→ **Activity**
Nothing but the lines below between the line holding "for s, tag in" and the line holding "k = (s * 0.578, knee, 0.357)", inclusive, should appear in the answer, each set down exactly.

→ **Data for this task**

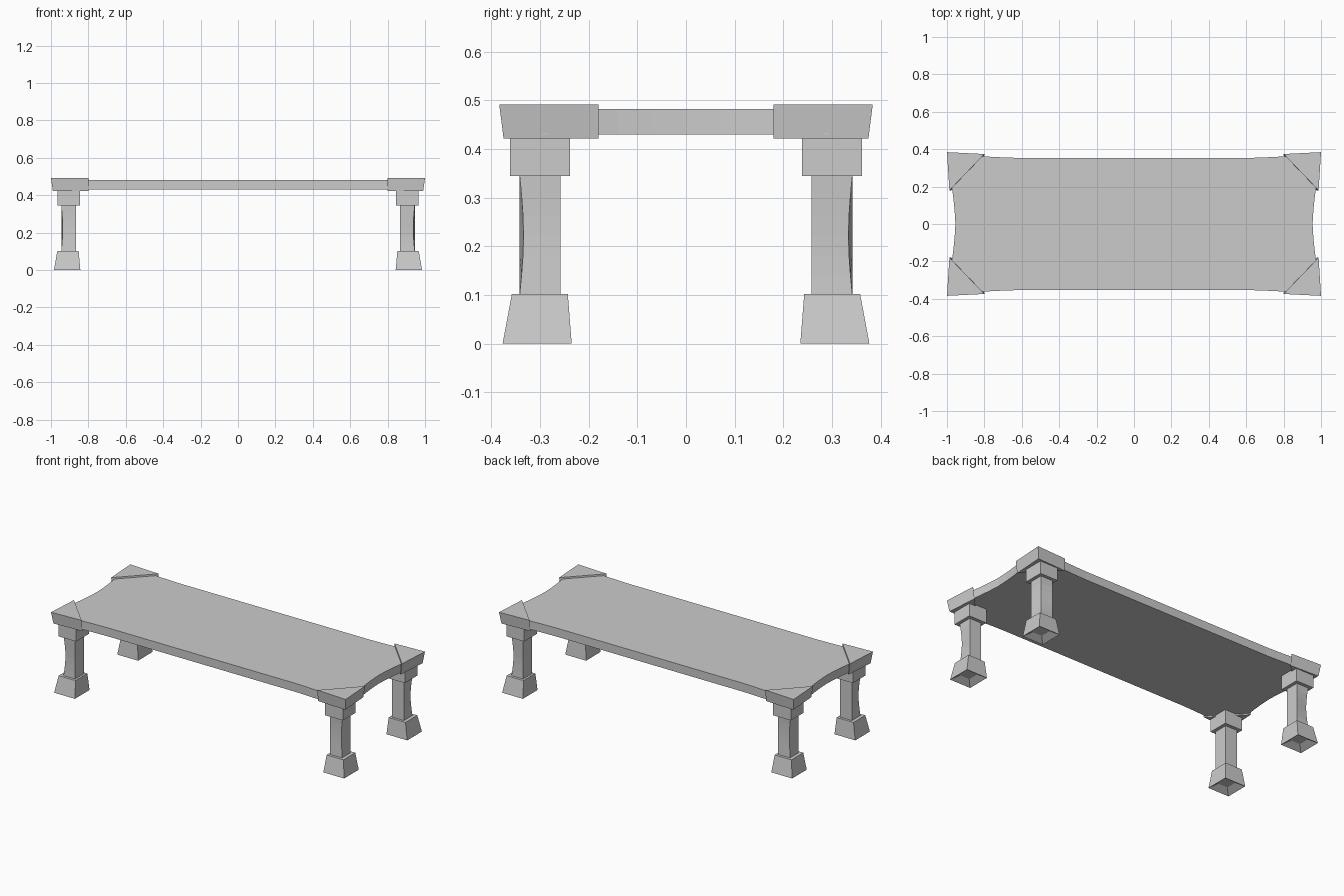
import bpy, bmesh
from math import sin, pi

if "Cube" in bpy.data.objects:
    bpy.data.objects.remove(bpy.data.objects["Cube"])


def loft(name, rings, mirror=True):
    """Skin a stack of equal-length point rings, close both ends, mirror to four corners."""
    bm = bmesh.new()
    loops = [[bm.verts.new(p) for p in ring] for ring in rings]
    n = len(loops[0])
    for a, b in zip(loops, loops[1:]):
        for i in range(n):
            j = (i + 1) % n
            bm.faces.new((a[i], a[j], b[j], b[i]))
    bm.faces.new(loops[0][::-1])
    bm.faces.new(loops[-1])
    bmesh.ops.recalc_face_normals(bm, faces=bm.faces)
    mesh = bpy.data.meshes.new(name)
    bm.to_mesh(mesh)
    bm.free()
    obj = bpy.data.objects.new(name, mesh)
    bpy.context.collection.objects.link(obj)
    if mirror:
        mod = obj.modifiers.new("four_corners", 'MIRROR')
        mod.use_axis = (True, True, False)
        mod.use_mirror_merge = False
    return obj


def rect(x0, x1, y0, y1, z):
    return [(x0, y0, z), (x1, y0, z), (x1, y1, z), (x0, y1, z)]


# Tabletop: slab with gently concave ends and flared long sides
quarter = [(0.955, 0.0), (0.959, 0.07), (0.966, 0.14), (0.974, 0.20), (0.986, 0.29),
           (0.985, 0.368), (0.80, 0.361), (0.72, 0.357), (0.64, 0.354)]
outline = quarter + [(-x, y) for x, y in quarter[::-1]]
outline += [(-x, -y) for x, y in quarter[1:]]
outline += [(x, -y) for x, y in quarter[:0:-1]]
loft("tabletop", [[(x, y, z) for x, y in outline] for z in (0.43, 0.482)], mirror=False)

# Triangular corner caps, flaring outward towards the top
loft("corner_caps", [
    [(0.99, 0.375, 0.422), (0.80, 0.366, 0.422), (0.977, 0.18, 0.422)],
    [(1.0, 0.384, 0.492), (0.80, 0.374, 0.492), (0.987, 0.18, 0.492)],
])

# Square blocks between legs and top
loft("leg_necks", [rect(0.845, 0.965, 0.238, 0.362, z) for z in (0.345, 0.432)])

# Leg shafts: only the outermost edge bows inward
shaft = []
for i in range(7):
    t = i / 6
    ring = rect(0.865, 0.945, 0.258, 0.342, 0.10 + 0.245 * t)
    bow = 0.008 * sin(pi * t)
    ring[2] = (0.945 - bow, 0.342 - bow, ring[2][2])
    shaft.append(ring)
loft("leg_shafts", shaft)

# Tapered feet with a shallow recess underneath
loft("feet", [
    rect(0.88, 0.945, 0.272, 0.340, 0.025),
    rect(0.843, 0.984, 0.235, 0.377, 0.0),
    rect(0.852, 0.966, 0.243, 0.358, 0.102),
])
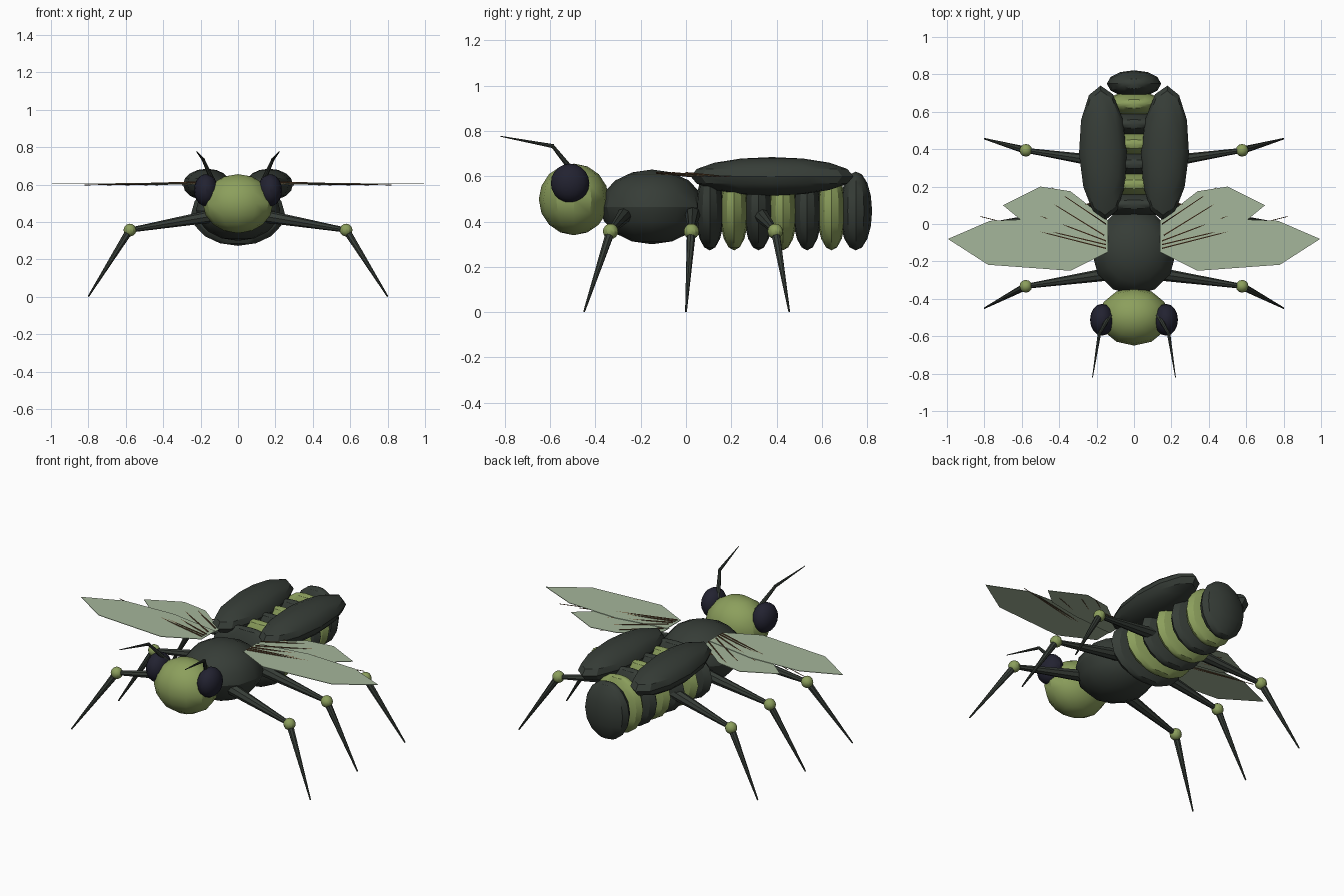
import bpy, bmesh, math
from mathutils import Vector

if "Cube" in bpy.data.objects:
    bpy.data.objects.remove(bpy.data.objects["Cube"])


def material(name, rgb):
    m = bpy.data.materials.new(name)
    m.diffuse_color = (*rgb, 1)
    m.use_nodes = True
    m.node_tree.nodes["Principled BSDF"].inputs["Base Color"].default_value = m.diffuse_color
    return m


DARK = material("dark_shell", (0.037, 0.046, 0.038))
GREEN = material("olive_green", (0.262, 0.347, 0.108))
EYE = material("eye_navy", (0.016, 0.016, 0.030))
WING = material("wing_pale_green", (0.376, 0.468, 0.328))
VEIN = material("vein_brown", (0.13, 0.065, 0.028))


def finish(ob, name, mat):
    ob.name = name
    ob.data.materials.append(mat)
    bpy.ops.object.shade_smooth_by_angle(angle=math.radians(29))
    return ob


def ellipsoid(name, loc, radii, mat, segs=12, rings=8, turn=0):
    bpy.ops.mesh.primitive_uv_sphere_add(segments=segs, ring_count=rings, radius=1, location=loc)
    ob = bpy.context.object
    ob.scale = radii
    bpy.ops.object.transform_apply(location=False, rotation=False, scale=True)
    ob.rotation_euler.z = turn
    return finish(ob, name, mat)


def rod(name, a, b, r1, r2, mat, sides=8):
    a, b = Vector(a), Vector(b)
    d = b - a
    bpy.ops.mesh.primitive_cone_add(vertices=sides, radius1=r1, radius2=r2,
                                    depth=d.length, location=(a + b) / 2)
    ob = bpy.context.object
    ob.rotation_euler = d.to_track_quat('Z', 'Y').to_euler()
    return finish(ob, name, mat)


def plate(name, outline, z, side, mat, thick=0.003):
    bm = bmesh.new()
    face = bm.faces.new([bm.verts.new((side * x, y, z)) for x, y in outline])
    ext = bmesh.ops.extrude_face_region(bm, geom=[face])
    up = [v for v in ext["geom"] if isinstance(v, bmesh.types.BMVert)]
    bmesh.ops.translate(bm, verts=up, vec=(0, 0, thick))
    bmesh.ops.recalc_face_normals(bm, faces=bm.faces)
    me = bpy.data.meshes.new(name)
    bm.to_mesh(me)
    bm.free()
    me.materials.append(mat)
    bpy.context.collection.objects.link(bpy.data.objects.new(name, me))


# Head and thorax
ellipsoid("head", (0, -0.495, 0.498), (0.188, 0.155, 0.158), GREEN)
ellipsoid("thorax", (0, -0.15, 0.465), (0.225, 0.23, 0.165), DARK)

# Striped abdomen, tapering to the tail
for i in range(7):
    last = i == 6
    ellipsoid(f"abdomen_segment_{i + 1}", (0, 0.105 + 0.1075 * i, 0.447),
              (0.25 - 0.0175 * i, 0.072 if last else 0.064, 0.174),
              GREEN if i % 2 else DARK)

# Wing outlines (right side)
FOREWING = [(0.14, -0.15), (0.34, -0.25), (0.78, -0.218), (0.995, -0.08),
            (0.77, 0.017), (0.45, 0.03), (0.14, -0.02)]
HINDWING = [(0.14, -0.04), (0.40, -0.02), (0.60, 0.017), (0.70, 0.10),
            (0.50, 0.20), (0.34, 0.175), (0.14, 0.02)]
# Vein start and end points: x, y, x, y
VEINS = [(0.15, -0.13, 0.82, 0.04), (0.15, -0.11, 0.70, 0.02), (0.15, -0.09, 0.60, 0.08),
         (0.16, -0.06, 0.50, 0.15), (0.15, 0.0, 0.44, 0.195), (0.12, 0.09, 0.30, 0.11),
         (0.14, 0.13, 0.28, 0.10)]

for s, tag in ((-1, "left"), (1, "right")):
    # Eye and two-part antenna
    ellipsoid(f"eye_{tag}", (s * 0.171, -0.512, 0.57), (0.064, 0.085, 0.086), EYE, 16, 10)
    rod(f"antenna_base_{tag}", (s * 0.13, -0.49, 0.61), (s * 0.187, -0.59, 0.735),
        0.014, 0.008, DARK)
    rod(f"antenna_tip_{tag}", (s * 0.185, -0.585, 0.733), (s * 0.222, -0.82, 0.777),
        0.009, 0.002, DARK)

    # Hard wing cover
    ellipsoid(f"wing_cover_{tag}", (s * 0.166, 0.38, 0.60), (0.128, 0.36, 0.085),
              DARK, turn=s * math.radians(-2))

    # Flight wings with veins
    plate(f"forewing_{tag}", FOREWING, 0.606, s, WING)
    plate(f"hindwing_{tag}", HINDWING, 0.601, s, WING)
    for x1, y1, x2, y2 in VEINS:
        rod(f"wing_vein_{tag}", (s * x1, y1, 0.615), (s * x2, y2, 0.598),
            0.004, 0.002, VEIN, 6)

    # Three legs: hip y, knee y, foot y
    for part, hip, knee, foot in (("front", -0.27, -0.333, -0.45),
                                  ("middle", 0.03, 0.024, 0.0),
                                  ("rear", 0.33, 0.394, 0.456)):
        k = (s * 0.578, knee, 0.357)
        rod(f"{part}_upper_leg_{tag}", (s * 0.15, hip, 0.43), k, 0.034, 0.013, DARK)
        ellipsoid(f"{part}_knee_{tag}", k, (0.034,) * 3, GREEN)
        rod(f"{part}_lower_leg_{tag}", k, (s * 0.80, foot, 0.002), 0.02, 0.004, DARK)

→ **Written answer**
for s, tag in ((-1, "left"), (1, "right")):
    # Eye and two-part antenna
    ellipsoid(f"eye_{tag}", (s * 0.171, -0.512, 0.57), (0.064, 0.085, 0.086), EYE, 16, 10)
    rod(f"antenna_base_{tag}", (s * 0.13, -0.49, 0.61), (s * 0.187, -0.59, 0.735),
        0.014, 0.008, DARK)
    rod(f"antenna_tip_{tag}", (s * 0.185, -0.585, 0.733), (s * 0.222, -0.82, 0.777),
        0.009, 0.002, DARK)

    # Hard wing cover
    ellipsoid(f"wing_cover_{tag}", (s * 0.166, 0.38, 0.60), (0.128, 0.36, 0.085),
              DARK, turn=s * math.radians(-2))

    # Flight wings with veins
    plate(f"forewing_{tag}", FOREWING, 0.606, s, WING)
    plate(f"hindwing_{tag}", HINDWING, 0.601, s, WING)
    for x1, y1, x2, y2 in VEINS:
        rod(f"wing_vein_{tag}", (s * x1, y1, 0.615), (s * x2, y2, 0.598),
            0.004, 0.002, VEIN, 6)

    # Three legs: hip y, knee y, foot y
    for part, hip, knee, foot in (("front", -0.27, -0.333, -0.45),
                                  ("middle", 0.03, 0.024, 0.0),
                                  ("rear", 0.33, 0.394, 0.456)):
        k = (s * 0.578, knee, 0.357)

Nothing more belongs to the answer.